▶ _YOUR ASSIGNMENT_
Scan the entries below and count the lines holding the string "drop". Supply only the number.

▶ _DATA SHOWN_
=======

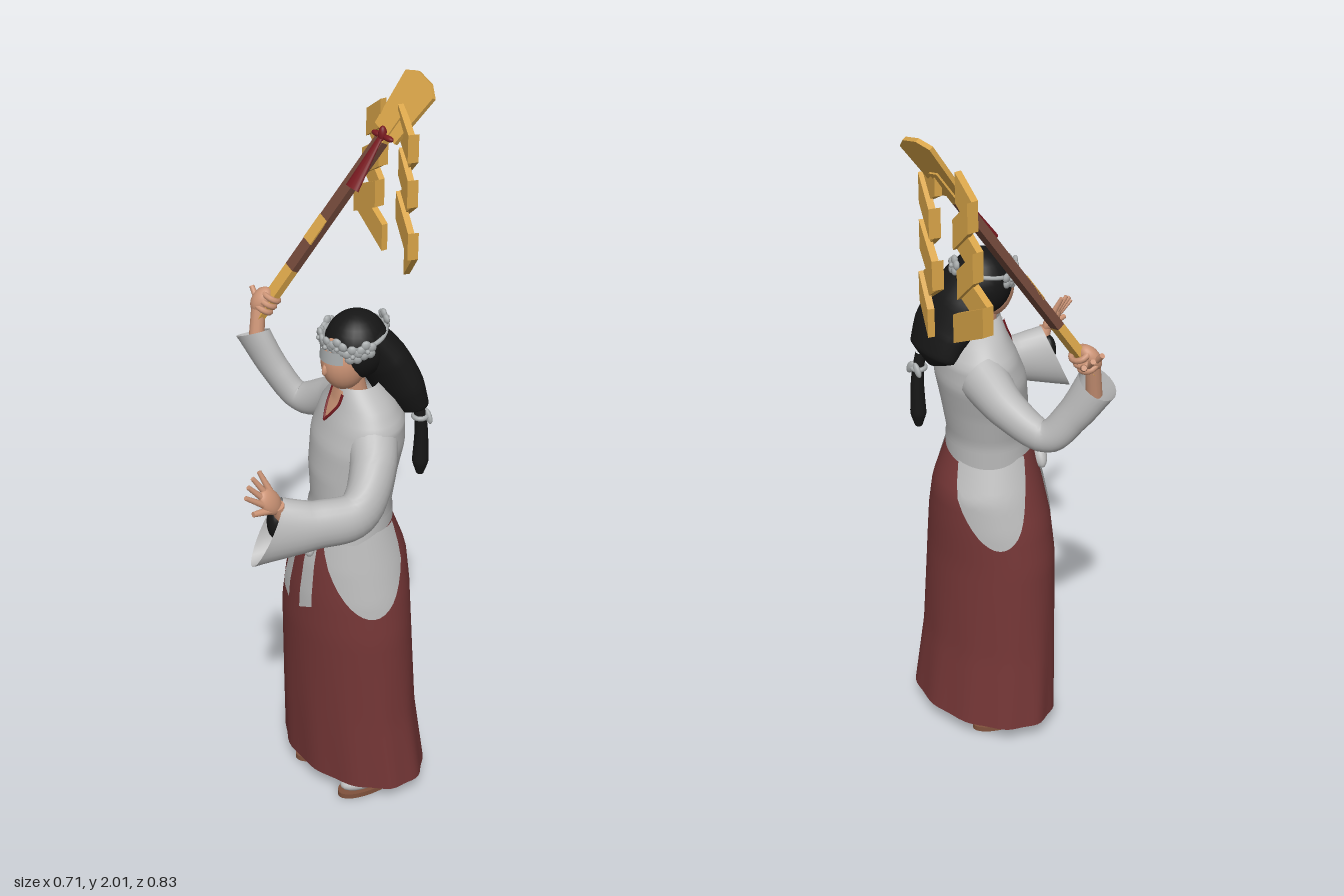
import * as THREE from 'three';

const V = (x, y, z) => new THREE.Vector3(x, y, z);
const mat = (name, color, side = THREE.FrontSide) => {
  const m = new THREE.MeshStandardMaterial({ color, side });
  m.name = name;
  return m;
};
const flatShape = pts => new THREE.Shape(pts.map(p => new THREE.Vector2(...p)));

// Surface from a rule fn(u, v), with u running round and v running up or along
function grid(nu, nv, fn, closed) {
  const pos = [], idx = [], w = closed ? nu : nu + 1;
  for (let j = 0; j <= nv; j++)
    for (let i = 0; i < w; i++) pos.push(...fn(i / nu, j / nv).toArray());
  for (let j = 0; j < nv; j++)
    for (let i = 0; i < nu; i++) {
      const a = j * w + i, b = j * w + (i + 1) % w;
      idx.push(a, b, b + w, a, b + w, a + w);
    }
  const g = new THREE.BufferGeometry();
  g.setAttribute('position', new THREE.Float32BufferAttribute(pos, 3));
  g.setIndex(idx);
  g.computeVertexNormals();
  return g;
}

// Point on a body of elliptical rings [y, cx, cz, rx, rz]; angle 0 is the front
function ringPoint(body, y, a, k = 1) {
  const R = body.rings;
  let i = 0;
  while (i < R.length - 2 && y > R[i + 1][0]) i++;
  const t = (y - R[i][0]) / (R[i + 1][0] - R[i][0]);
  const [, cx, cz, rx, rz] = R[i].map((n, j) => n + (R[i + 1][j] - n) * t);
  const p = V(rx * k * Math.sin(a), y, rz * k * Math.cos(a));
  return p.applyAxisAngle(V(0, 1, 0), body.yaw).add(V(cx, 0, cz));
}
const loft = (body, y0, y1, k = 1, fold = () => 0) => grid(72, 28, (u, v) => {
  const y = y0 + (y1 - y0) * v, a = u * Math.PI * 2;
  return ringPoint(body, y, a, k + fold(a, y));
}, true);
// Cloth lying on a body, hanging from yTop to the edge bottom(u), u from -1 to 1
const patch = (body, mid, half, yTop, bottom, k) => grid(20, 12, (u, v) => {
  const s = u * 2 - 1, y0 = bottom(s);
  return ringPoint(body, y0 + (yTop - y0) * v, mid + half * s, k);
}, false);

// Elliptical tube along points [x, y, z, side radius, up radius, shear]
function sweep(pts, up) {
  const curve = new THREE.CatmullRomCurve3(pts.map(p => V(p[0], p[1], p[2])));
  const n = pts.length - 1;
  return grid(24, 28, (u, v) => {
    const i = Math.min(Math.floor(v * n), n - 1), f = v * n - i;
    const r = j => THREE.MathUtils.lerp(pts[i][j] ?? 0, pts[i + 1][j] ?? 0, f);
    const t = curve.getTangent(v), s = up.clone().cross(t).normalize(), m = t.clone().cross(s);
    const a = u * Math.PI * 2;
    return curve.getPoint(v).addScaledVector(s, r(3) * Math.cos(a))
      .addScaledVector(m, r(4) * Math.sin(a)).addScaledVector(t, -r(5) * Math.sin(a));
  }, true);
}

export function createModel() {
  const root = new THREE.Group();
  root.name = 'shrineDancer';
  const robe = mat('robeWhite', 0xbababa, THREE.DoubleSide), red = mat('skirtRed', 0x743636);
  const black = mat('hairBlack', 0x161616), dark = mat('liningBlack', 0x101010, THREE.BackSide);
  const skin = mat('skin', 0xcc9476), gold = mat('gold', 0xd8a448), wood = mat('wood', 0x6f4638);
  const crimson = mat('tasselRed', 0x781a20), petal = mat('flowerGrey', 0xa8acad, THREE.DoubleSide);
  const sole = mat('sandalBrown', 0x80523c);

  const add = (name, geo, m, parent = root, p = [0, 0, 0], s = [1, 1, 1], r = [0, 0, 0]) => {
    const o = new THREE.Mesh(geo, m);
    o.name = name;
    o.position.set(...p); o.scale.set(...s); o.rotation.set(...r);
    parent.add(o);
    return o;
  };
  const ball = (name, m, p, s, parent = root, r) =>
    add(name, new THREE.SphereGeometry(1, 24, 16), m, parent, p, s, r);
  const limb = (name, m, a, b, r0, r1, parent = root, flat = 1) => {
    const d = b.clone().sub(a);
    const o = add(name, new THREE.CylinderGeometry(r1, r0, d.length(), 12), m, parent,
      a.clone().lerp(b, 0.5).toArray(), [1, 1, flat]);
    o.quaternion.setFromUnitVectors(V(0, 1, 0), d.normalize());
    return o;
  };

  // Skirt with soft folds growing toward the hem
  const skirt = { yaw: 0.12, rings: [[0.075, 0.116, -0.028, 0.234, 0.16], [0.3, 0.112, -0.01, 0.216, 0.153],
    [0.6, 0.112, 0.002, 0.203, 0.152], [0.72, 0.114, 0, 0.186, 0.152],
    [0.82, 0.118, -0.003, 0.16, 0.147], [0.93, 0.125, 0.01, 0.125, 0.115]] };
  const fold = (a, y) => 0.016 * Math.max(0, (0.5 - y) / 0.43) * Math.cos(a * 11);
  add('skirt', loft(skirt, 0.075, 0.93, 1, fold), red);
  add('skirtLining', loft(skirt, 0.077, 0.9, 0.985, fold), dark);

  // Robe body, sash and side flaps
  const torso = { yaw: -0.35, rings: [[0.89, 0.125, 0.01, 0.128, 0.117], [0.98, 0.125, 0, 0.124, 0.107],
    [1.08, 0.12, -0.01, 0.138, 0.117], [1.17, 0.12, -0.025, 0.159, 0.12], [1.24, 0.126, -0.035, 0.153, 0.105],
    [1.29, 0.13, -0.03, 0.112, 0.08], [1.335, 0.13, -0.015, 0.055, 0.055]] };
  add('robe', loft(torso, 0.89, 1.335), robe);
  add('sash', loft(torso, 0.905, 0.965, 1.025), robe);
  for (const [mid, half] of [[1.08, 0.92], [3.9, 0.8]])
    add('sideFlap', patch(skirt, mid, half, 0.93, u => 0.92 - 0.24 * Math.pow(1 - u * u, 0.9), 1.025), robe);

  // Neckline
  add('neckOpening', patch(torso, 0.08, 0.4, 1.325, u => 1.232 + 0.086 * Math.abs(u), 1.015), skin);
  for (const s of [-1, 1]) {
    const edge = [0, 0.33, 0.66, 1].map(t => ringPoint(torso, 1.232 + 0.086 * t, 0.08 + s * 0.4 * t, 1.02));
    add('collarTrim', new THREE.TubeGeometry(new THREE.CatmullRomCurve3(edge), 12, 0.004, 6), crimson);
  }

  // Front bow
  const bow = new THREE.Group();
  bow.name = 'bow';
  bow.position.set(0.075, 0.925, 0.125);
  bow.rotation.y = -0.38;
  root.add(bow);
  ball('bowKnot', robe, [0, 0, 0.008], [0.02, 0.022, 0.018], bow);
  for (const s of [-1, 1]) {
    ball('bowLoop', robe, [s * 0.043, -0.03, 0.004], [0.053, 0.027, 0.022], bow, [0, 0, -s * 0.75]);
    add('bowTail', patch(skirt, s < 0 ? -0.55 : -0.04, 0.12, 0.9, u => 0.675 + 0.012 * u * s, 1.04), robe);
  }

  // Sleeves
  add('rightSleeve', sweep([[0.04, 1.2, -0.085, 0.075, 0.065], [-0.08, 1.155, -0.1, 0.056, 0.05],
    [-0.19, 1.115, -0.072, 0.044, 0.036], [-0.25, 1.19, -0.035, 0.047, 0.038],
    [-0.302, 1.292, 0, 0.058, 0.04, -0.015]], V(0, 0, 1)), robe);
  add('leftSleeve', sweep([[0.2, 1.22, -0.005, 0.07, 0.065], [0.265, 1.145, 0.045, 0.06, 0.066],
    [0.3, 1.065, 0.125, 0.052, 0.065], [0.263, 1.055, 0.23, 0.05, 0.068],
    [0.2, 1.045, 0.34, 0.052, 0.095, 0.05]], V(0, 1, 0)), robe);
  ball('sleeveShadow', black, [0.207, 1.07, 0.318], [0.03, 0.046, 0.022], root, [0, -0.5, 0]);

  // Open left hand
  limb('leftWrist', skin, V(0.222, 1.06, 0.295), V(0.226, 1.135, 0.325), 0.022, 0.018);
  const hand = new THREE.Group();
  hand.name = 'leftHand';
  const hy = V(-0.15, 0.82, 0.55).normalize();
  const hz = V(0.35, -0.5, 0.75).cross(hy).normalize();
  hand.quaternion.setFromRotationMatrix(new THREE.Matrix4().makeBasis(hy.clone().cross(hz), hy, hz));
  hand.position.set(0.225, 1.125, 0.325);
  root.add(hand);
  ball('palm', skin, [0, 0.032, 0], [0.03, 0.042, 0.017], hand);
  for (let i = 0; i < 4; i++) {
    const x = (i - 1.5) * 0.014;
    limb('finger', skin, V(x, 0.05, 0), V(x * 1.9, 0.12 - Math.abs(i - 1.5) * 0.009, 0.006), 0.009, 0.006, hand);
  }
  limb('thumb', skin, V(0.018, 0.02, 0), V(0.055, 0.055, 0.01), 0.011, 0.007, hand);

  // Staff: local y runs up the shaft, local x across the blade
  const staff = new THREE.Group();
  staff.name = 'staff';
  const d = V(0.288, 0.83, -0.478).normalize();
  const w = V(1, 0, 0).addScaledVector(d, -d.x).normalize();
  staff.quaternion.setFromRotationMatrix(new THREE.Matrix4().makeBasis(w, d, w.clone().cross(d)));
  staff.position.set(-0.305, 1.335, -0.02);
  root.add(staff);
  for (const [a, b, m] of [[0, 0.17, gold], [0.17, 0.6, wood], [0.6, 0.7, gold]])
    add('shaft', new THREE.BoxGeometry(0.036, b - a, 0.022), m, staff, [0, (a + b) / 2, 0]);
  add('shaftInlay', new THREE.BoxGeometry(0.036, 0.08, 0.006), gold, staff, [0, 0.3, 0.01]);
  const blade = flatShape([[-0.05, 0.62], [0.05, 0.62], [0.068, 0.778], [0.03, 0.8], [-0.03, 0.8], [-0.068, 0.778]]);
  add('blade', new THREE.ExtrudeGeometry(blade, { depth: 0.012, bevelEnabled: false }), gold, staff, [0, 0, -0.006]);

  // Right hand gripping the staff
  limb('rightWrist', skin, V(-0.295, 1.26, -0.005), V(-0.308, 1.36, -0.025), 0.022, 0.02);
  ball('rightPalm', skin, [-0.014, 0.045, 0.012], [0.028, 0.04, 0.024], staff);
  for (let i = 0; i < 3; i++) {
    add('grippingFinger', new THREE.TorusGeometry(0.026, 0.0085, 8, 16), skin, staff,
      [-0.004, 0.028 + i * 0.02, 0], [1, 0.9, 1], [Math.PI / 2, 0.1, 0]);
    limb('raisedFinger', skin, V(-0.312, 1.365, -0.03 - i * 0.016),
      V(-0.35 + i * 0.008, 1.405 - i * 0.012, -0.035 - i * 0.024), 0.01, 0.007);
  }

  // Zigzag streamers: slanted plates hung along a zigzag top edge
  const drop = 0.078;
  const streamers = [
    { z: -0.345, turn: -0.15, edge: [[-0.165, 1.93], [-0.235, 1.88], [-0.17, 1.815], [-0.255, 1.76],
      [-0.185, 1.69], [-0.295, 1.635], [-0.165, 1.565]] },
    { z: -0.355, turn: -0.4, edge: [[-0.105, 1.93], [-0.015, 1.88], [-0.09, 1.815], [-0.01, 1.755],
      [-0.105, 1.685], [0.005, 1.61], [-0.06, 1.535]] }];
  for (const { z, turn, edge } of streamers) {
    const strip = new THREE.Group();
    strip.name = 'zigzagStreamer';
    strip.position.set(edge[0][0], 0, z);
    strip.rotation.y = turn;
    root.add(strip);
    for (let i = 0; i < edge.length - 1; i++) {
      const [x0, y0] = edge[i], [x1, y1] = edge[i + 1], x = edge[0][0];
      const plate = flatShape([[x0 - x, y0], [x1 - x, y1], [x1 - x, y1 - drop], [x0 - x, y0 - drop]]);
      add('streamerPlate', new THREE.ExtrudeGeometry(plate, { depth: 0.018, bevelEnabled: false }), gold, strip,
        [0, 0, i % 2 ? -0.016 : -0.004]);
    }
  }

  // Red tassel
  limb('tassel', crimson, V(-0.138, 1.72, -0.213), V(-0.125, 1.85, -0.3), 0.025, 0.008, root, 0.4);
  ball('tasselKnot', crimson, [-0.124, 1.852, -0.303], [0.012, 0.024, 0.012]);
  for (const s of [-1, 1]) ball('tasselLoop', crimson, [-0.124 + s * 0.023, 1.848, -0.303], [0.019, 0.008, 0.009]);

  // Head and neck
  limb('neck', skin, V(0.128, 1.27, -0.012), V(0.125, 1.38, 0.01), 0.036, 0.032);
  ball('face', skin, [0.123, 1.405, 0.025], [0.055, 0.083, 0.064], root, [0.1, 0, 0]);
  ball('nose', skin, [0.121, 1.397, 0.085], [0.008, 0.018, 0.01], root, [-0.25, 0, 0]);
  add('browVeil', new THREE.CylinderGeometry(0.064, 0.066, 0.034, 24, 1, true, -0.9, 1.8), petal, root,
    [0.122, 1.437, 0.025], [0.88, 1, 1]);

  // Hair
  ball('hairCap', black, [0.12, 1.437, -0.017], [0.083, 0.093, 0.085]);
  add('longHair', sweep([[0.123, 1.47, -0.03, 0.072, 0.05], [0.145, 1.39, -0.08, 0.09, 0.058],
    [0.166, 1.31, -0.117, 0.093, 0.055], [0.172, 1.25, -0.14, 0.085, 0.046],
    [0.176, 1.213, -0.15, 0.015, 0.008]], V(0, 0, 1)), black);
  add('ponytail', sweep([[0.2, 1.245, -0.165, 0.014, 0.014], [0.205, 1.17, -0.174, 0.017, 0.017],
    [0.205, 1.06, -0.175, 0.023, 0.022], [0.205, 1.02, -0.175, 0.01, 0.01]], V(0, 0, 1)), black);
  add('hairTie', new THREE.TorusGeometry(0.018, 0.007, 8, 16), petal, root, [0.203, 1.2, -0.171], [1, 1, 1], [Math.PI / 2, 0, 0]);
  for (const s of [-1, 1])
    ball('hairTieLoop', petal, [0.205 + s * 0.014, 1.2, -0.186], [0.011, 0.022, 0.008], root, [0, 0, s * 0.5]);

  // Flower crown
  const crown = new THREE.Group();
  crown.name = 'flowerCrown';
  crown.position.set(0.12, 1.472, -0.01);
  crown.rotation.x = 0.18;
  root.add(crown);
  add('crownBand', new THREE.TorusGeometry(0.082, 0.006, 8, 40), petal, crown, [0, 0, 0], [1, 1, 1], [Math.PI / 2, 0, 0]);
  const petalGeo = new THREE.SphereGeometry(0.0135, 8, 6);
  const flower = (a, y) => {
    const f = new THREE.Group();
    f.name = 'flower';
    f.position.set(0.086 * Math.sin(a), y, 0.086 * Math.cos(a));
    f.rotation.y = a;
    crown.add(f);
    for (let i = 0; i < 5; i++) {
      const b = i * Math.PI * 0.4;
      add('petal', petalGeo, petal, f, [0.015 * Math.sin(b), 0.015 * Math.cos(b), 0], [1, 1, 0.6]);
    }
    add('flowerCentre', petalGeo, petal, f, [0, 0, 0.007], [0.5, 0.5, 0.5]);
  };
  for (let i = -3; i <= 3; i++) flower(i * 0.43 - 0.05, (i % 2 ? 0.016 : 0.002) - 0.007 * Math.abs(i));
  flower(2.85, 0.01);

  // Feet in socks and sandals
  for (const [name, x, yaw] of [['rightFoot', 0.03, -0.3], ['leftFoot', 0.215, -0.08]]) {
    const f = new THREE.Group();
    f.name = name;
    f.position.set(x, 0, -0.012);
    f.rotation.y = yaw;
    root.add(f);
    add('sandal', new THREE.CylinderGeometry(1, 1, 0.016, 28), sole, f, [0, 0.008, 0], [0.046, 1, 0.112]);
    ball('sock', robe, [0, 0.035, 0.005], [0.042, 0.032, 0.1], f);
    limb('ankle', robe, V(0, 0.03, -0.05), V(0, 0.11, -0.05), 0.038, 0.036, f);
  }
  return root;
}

=======

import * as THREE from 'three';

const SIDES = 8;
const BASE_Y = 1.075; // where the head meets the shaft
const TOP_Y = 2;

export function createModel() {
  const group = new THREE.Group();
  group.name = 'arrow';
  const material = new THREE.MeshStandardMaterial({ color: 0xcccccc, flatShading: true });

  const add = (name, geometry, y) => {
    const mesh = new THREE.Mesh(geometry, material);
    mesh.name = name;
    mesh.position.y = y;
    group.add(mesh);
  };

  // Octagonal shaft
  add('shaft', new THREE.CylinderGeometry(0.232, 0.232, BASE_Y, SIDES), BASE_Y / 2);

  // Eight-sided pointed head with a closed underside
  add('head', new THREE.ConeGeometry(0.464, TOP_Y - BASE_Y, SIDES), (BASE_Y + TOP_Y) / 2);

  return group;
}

=======

▶ _RESPONSE AREA_
2